Epidermis (pinacocyte) the epidermis is the layer of cells that covers the outer surface of the sponge. The thin, flattened cells of the epidermis are called pinacocytes.
Flagellum the whip like structure of a choanocyte; the flagellum moves, pushing water (which contains nourishment) through the sponge
Hermaphrodite an animal in which each adult can act as either the female or the male in reproduction.
Holdfast root like tendrils that attach the sponge to rocks.
Invertebrate an animal without a backbone.
Mesohyl (mesenchyme) the gelatinous layer between the outer body of the sponge and the spongocoel (the inner cavity).
Osculum a large opening in a sponge through which water flows out of the sponge.
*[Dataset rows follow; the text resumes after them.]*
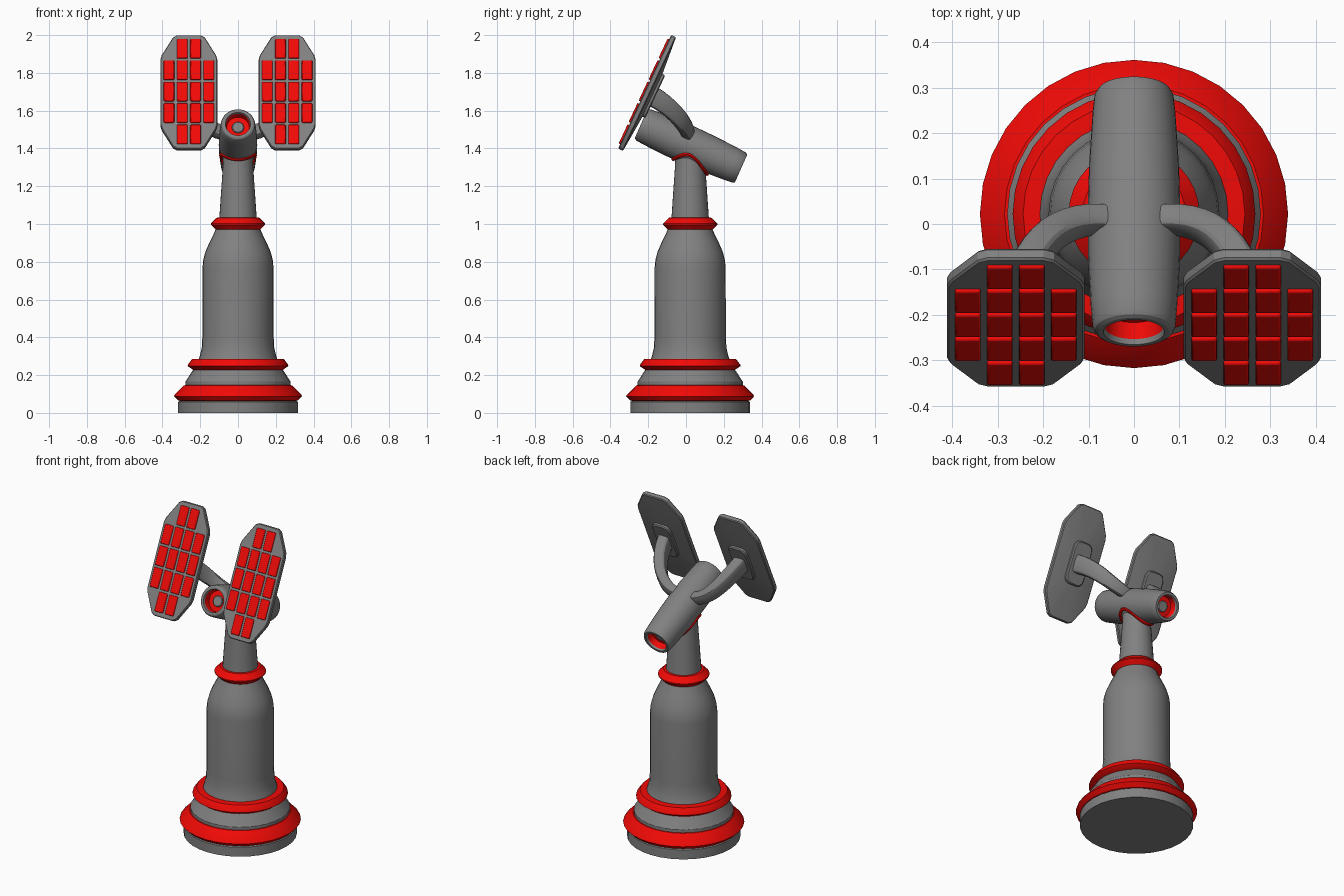
import bpy, bmesh, math
from mathutils import Matrix, Vector

if "Cube" in bpy.data.objects:
    bpy.data.objects.remove(bpy.data.objects["Cube"])

red = bpy.data.materials.new("red")
red.diffuse_color = (0.88, 0.003, 0.002, 1)
red.use_nodes = True
red.node_tree.nodes["Principled BSDF"].inputs["Base Color"].default_value = red.diffuse_color
grey = bpy.data.materials.new("dark_grey")
grey.diffuse_color = (0.22, 0.22, 0.22, 1)
grey.use_nodes = True
grey.node_tree.nodes["Principled BSDF"].inputs["Base Color"].default_value = grey.diffuse_color
CY = 0.022                      # y of the column axis
TILT = math.radians(24)         # barrel pitch


def finish(name, bm, mat=grey, matrix=None, mirror=False, bevel=0):
    bmesh.ops.recalc_face_normals(bm, faces=bm.faces)
    if matrix:
        bm.transform(matrix)
    me = bpy.data.meshes.new(name)
    bm.to_mesh(me)
    bm.free()
    ob = bpy.data.objects.new(name, me)
    bpy.context.collection.objects.link(ob)
    me.materials.append(mat)
    if bevel:
        m = ob.modifiers.new("bevel", "BEVEL")
        m.width, m.segments, m.limit_method = bevel, 2, "ANGLE"
    if mirror:
        ob.modifiers.new("mirror", "MIRROR")
    bpy.context.view_layer.objects.active = ob
    ob.select_set(True)
    bpy.ops.object.shade_smooth_by_angle(angle=math.radians(30))
    ob.select_set(False)
    return ob


def loft(bm, rings, cap=True, closed=False):
    vs = [[bm.verts.new(p) for p in r] for r in rings]
    n = len(vs[0])
    pairs = list(zip(vs, vs[1:])) + ([(vs[-1], vs[0])] if closed else [])
    for a, b in pairs:
        for i in range(n):
            j = (i + 1) % n
            bm.faces.new((a[i], a[j], b[j], b[i]))
    if cap and not closed:
        bm.faces.new(vs[0])
        bm.faces.new(vs[-1])


def circle(r, z, n=32):
    return [(r * math.cos(2 * math.pi * i / n), r * math.sin(2 * math.pi * i / n), z)
            for i in range(n)]


def lathe(name, profile, mat=grey, matrix=None, cap=True):
    bm = bmesh.new()
    loft(bm, [circle(r, z) for r, z in profile], cap)
    return finish(name, bm, mat, matrix or Matrix.Translation((0, CY, 0)))


# Column: stacked turned parts
lathe("base_plinth", [(.317, 0), (.317, .058), (.29, .075)])
lathe("lower_red_ring", [(.29, .06), (.318, .066), (.339, .088), (.335, .096), (.285, .146), (.26, .148)], red)
lathe("base_step", [(.279, .14), (.279, .165), (.272, .175), (.240, .225), (.22, .235)])
lathe("middle_red_ring", [(.21, .224), (.238, .228), (.267, .248), (.265, .256), (.244, .284), (.2, .287)], red)
lathe("column_body", [(.209, .28), (.2, .31), (.192, .345), (.189, .40), (.188, .77), (.184, .81),
                      (.172, .855), (.150, .905), (.130, .945), (.115, .98)])
lathe("neck_red_ring", [(.10, .968), (.118, .970), (.144, .996), (.144, 1.002), (.113, 1.033), (.09, 1.034)], red)
lathe("neck", [(.10, 1.02), (.097, 1.06), (.091, 1.15), (.084, 1.25), (.08, 1.31), (.078, 1.37)])

# Barrel with a recess at each end
BC = Vector((0, -.238, 1.53))
L = .58
barrel_m = Matrix.Translation(BC) @ Matrix.Rotation(math.pi / 2 - TILT, 4, "X")
lathe("barrel", [(.064, -.012), (.067, 0), (.078, 0), (.086, -.005), (.091, -.015), (.095, -.06), (.101, -.17),
                 (.102, -.28), (.099, -.40), (.091, -.53), (.087, -L + .012), (.080, -L),
                 (.066, -L), (.062, -L + .012)], matrix=barrel_m, cap=False)
lathe("front_bore", [(.064, -.012), (.060, -.05), (.01, -.05)], red, barrel_m, cap=False)
lathe("front_bore_core", [(.032, -.055), (.032, -.046), (.028, -.042)], grey, barrel_m)
lathe("rear_bore", [(.062, -L + .012), (.058, -L + .05), (.01, -L + .05)], red, barrel_m, cap=False)
lathe("rear_bore_core", [(.032, -L + .055), (.032, -L + .046), (.028, -L + .042)], grey, barrel_m)

# Red collar following the saddle where neck meets barrel
bm = bmesh.new()
rings = []
for i in range(40):
    a = 2 * math.pi * i / 40
    x, y = .089 * math.cos(a), CY + .089 * math.sin(a)
    z = BC.z - (y - BC.y) * math.tan(TILT) - math.sqrt(.1 ** 2 - x * x) / math.cos(TILT)
    rings.append([Vector((x, y, z)) + .011 * (math.cos(b) * Vector((math.cos(a), math.sin(a), 0))
                  + math.sin(b) * Vector((0, 0, 1)))
                  for b in (k * math.pi / 4 for k in range(8))])
loft(bm, rings, closed=True)
finish("neck_collar", bm, red)

# Panels, tilted back 25 degrees; local +z is the panel front
PC = Vector((.26, -.219, 1.70))
panel_m = Matrix.Translation(PC) @ Matrix.Rotation(math.radians(65), 4, "X")


def octagon(w, h, cw, ch, z, cut=.014):
    q = [(w, -ch), (w, ch), (cw, h), (-cw, h), (-w, ch), (-w, -ch), (-cw, -h), (cw, -h)]
    out = []
    for i, p in enumerate(q):       # soften every corner with two points
        for o in (q[i - 1], q[(i + 1) % 8]):
            d = Vector((o[0] - p[0], o[1] - p[1]))
            s = min(cut, d.length * .25) / d.length
            out.append((p[0] + d.x * s, p[1] + d.y * s, z))
    return out


bm = bmesh.new()
loft(bm, [octagon(.147, .328, .075, .202, 0), octagon(.151, .332, .077, .203, -.005),
          octagon(.151, .332, .077, .203, -.024), octagon(.146, .327, .075, .201, -.029),
          octagon(.055, .12, .03, .09, -.046)])
finish("panels", bm, grey, panel_m, mirror=True)

bm = bmesh.new()
loft(bm, [octagon(.062, .125, .04, .10, -.03), octagon(.062, .125, .04, .10, -.056),
          octagon(.056, .119, .036, .096, -.062)])
finish("panel_mounts", bm, grey, panel_m, mirror=True)

# Red cells: 4 columns by 5 rows without the corners
bm = bmesh.new()
for c in range(4):
    for r in range(5):
        if c in (0, 3) and r in (0, 4):
            continue
        bmesh.ops.create_cube(bm, size=1, matrix=Matrix.Translation(((c - 1.5) * .0703, (r - 2) * .125, .001))
                              @ Matrix.Diagonal((.056, .112, .016, 1)))
finish("panel_cells", bm, red, panel_m, mirror=True, bevel=.005)

# Curved arms from barrel to panel mounts
P = [Vector(p) for p in ((.055, .010, 1.475), (.165, .015, 1.49), (.232, -.04, 1.60), (.26, -.175, 1.675))]
bm = bmesh.new()
rings = []
for i in range(13):
    t = i / 12
    u = 1 - t
    pos = u**3 * P[0] + 3*u*u*t * P[1] + 3*u*t*t * P[2] + t**3 * P[3]
    tan = (u*u * (P[1] - P[0]) + 2*u*t * (P[2] - P[1]) + t*t * (P[3] - P[2])).normalized()
    side = tan.cross(Vector((0, .42, .906))).normalized()
    up = side.cross(tan)
    hw, hh = .028 + .010 * t, .032 + .022 * t
    ring = []
    for k in range(16):         # rounded rectangle section
        ca, sa = math.cos(k * math.pi / 8), math.sin(k * math.pi / 8)
        ring.append(pos + side * hw * math.copysign(abs(ca) ** .5, ca)
                    + up * hh * math.copysign(abs(sa) ** .5, sa))
    rings.append(ring)
loft(bm, rings)
finish("arms", bm, grey, mirror=True)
Sponges may have more than one oscula.
Ostia a series of tiny pores all over the body of a sponge that let water into the sponge. One of these is called an ostium.
Pinacocyte pinacocytes are the thin, flattened cells of the epidermis, the sponge's outer layer of cells.
Porocyte cells with pores that allow water into the sponge; they are located all over the sponge's body.
Sessile permanently attached to a substrate and unable to move on its own. Adult sponges are sessile.
Spicule spicules are sharp spikes (made of calcium carbonate) located in the mesohyl. Spicules form the "skeleton" of many sponges.
Spongin the flexible, fibrous fibers that form the skeleton of horny sponges; spongin is located within the mesohyl.
Spongocoel the central, open cavity in a sponge through which water flows.
Water flows into the sponge water flows into a sponge through cells with pores (these cells are called porocytes) located all over its body.
Water flows out of the sponge water flows out of a sponge through large openings called oscula (plural). Each of these large openings is called an osculum.